Thoughts on South African and international politics and culture

Tuesday, November 11, 2008

DA sees the light...
This day has been a long long time coming and I can honestly say that I am really interested in this step that the DA has taken to open up the party. I have long bemoaned both the fact that the DA has remained a "white privilege" party and the lost chances that availed themselves after Tony Leon's departure. The DA though, seemingly only at the threat of losing their official opposition status to the COP, have finally decided to undertake some introspection and to review the position and future of the party with relation to the electorate that it targets.

The DA has failed in the past decade to be a true opposition, merely falling into the all-to-easily dismissible trap of biting at the ANC's heels and reacting to ANC decisions rather than setting a true alternative for policy development. The ANC has communicated policy so poorly to the South African electorate, but the DA chose not to take advantage of this, rather diving into petty squabbles and rhetorical debates at any opportunity.

This weekend, according to Helen Zille, the party will 'relaunch' itself, after "an internal process of self-examination... an assessment of how the DA presented itself and how it was perceived by voters, given the effects of a divided past":
The DA had long been aware that wooing black voters was the only way to increase its share of the vote, but had struggled to get its message heard.

"The DA has significant potential among voters who share our values but who have not historically supported us," Zille said.

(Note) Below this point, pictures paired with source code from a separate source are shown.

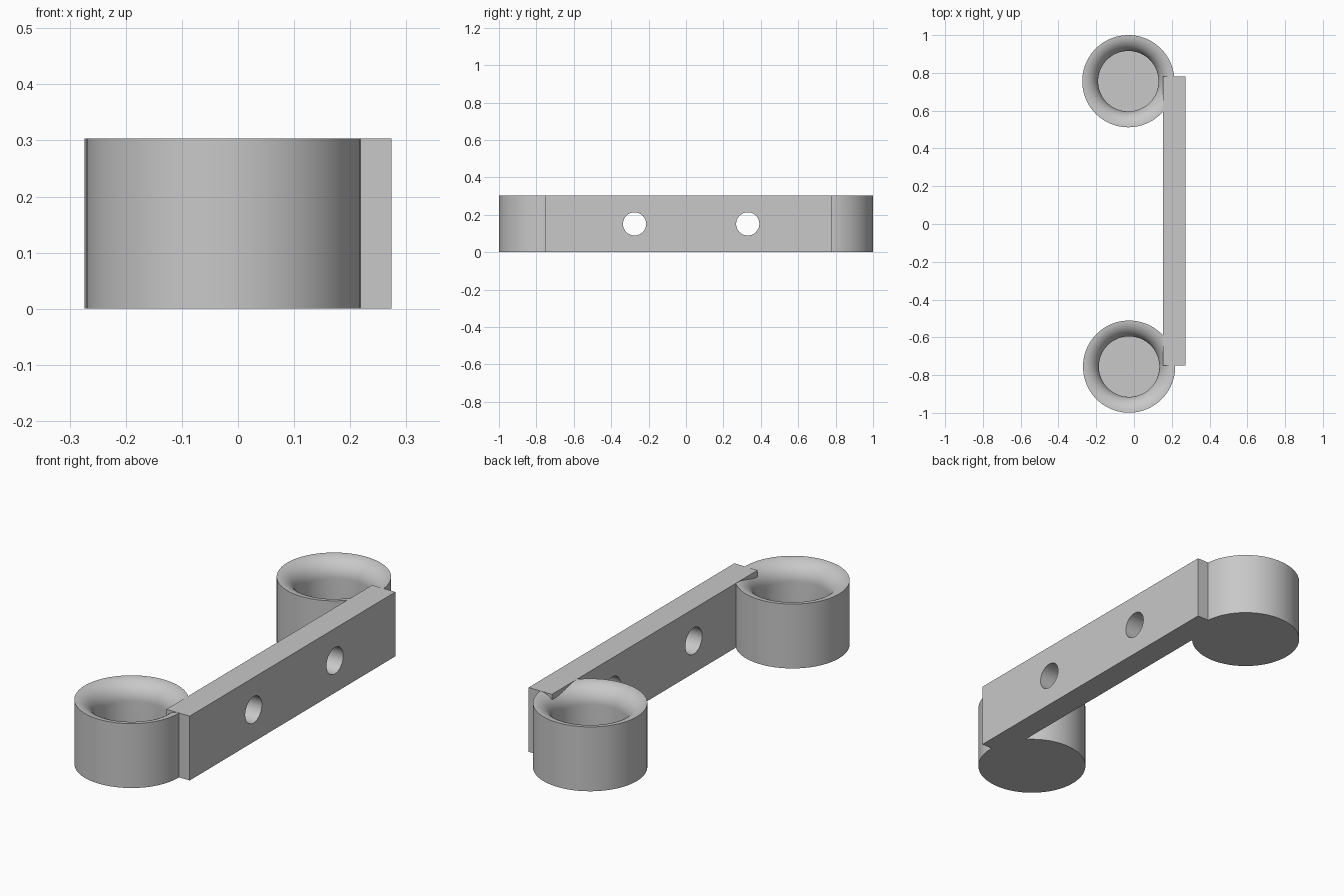
import bpy
import bmesh
import math

cube = bpy.data.objects.get("Cube")
if cube:
    bpy.data.objects.remove(cube, do_unlink=True)

HEIGHT = 0.303
OUTER, INNER, FLOOR = 0.244, 0.16, 0.04

grey = bpy.data.materials.new("plain grey")
grey.use_nodes = True
colour = (0.58, 0.58, 0.58, 1)
grey.diffuse_color = colour
grey.node_tree.nodes["Principled BSDF"].inputs["Base Color"].default_value = colour


def smooth(obj):
    bpy.ops.object.select_all(action='DESELECT')
    obj.select_set(True)
    bpy.context.view_layer.objects.active = obj
    bpy.ops.object.shade_smooth_by_angle(angle=math.radians(30))


def cup(name, x, y):
    """Revolved cup with a solid floor and a rounded inner lip."""
    lip = OUTER - INNER
    profile = [(0, 0), (OUTER, 0)]
    for i in range(13):
        a = math.pi / 2 * i / 12
        profile.append((OUTER - lip * math.sin(a), HEIGHT - lip * (1 - math.cos(a))))
    profile += [(INNER, FLOOR), (0, FLOOR)]
    bm = bmesh.new()
    verts = [bm.verts.new((r, 0, z)) for r, z in profile]
    edges = [bm.edges.new(pair) for pair in zip(verts, verts[1:])]
    bmesh.ops.spin(bm, geom=verts + edges, axis=(0, 0, 1), cent=(0, 0, 0),
                   angle=math.tau, steps=96)
    bmesh.ops.remove_doubles(bm, verts=bm.verts, dist=0.0001)
    bmesh.ops.recalc_face_normals(bm, faces=bm.faces)
    mesh = bpy.data.meshes.new(name)
    bm.to_mesh(mesh)
    bm.free()
    mesh.materials.append(grey)
    obj = bpy.data.objects.new(name, mesh)
    obj.location = (x, y, 0)
    bpy.context.collection.objects.link(obj)
    smooth(obj)


cup("front_cup", -0.026, -0.755)
cup("back_cup", -0.03, 0.756)

# Mounting bar joining the two cups
bpy.ops.mesh.primitive_cube_add(size=1, location=(0.213, 0.015, HEIGHT / 2))
bar = bpy.context.object
bar.name = "mounting_bar"
bar.scale = (0.121, 1.53, HEIGHT)
bpy.ops.object.transform_apply(location=False, rotation=False, scale=True)
bar.data.materials.append(grey)

# Two screw holes through the bar
for y in (-0.275, 0.33):
    bpy.ops.mesh.primitive_cylinder_add(vertices=48, radius=0.062, depth=0.4,
                                        location=(0.213, y, HEIGHT / 2),
                                        rotation=(0, math.pi / 2, 0))
    cutter = bpy.context.object
    cutter.name = "screw_hole_cutter"
    cutter.data.materials.append(grey)
    cut = bar.modifiers.new("screw_hole", 'BOOLEAN')
    cut.operation = 'DIFFERENCE'
    cut.solver = 'EXACT'
    cut.object = cutter
    bpy.context.view_layer.objects.active = bar
    bpy.ops.object.modifier_apply(modifier=cut.name)
    bpy.data.objects.remove(cutter, do_unlink=True)
smooth(bar)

New research commissioned by the party showed voters of all races were looking for a political re-alignment, where parties and people sharing the same values came together to forge an open society with equal opportunities, "as opposed to a closed, patronage-driven society under the ANC".

"We are determined to do whatever possible to overcome these barriers, transcend race and enable all South Africans who share our values to give us their support," Zille said.

The party will fight elections next year with an important trump card: its track record in governing Cape Town since the 2006 local government elections saw the ANC forced to make way for a DA-led multi-party coalition.

The DA aims to rule the country by 2014, which may be a decade or two too soon for the electorate, but I applaud their review nonetheless. Not to see what this re-imagined DA looks like...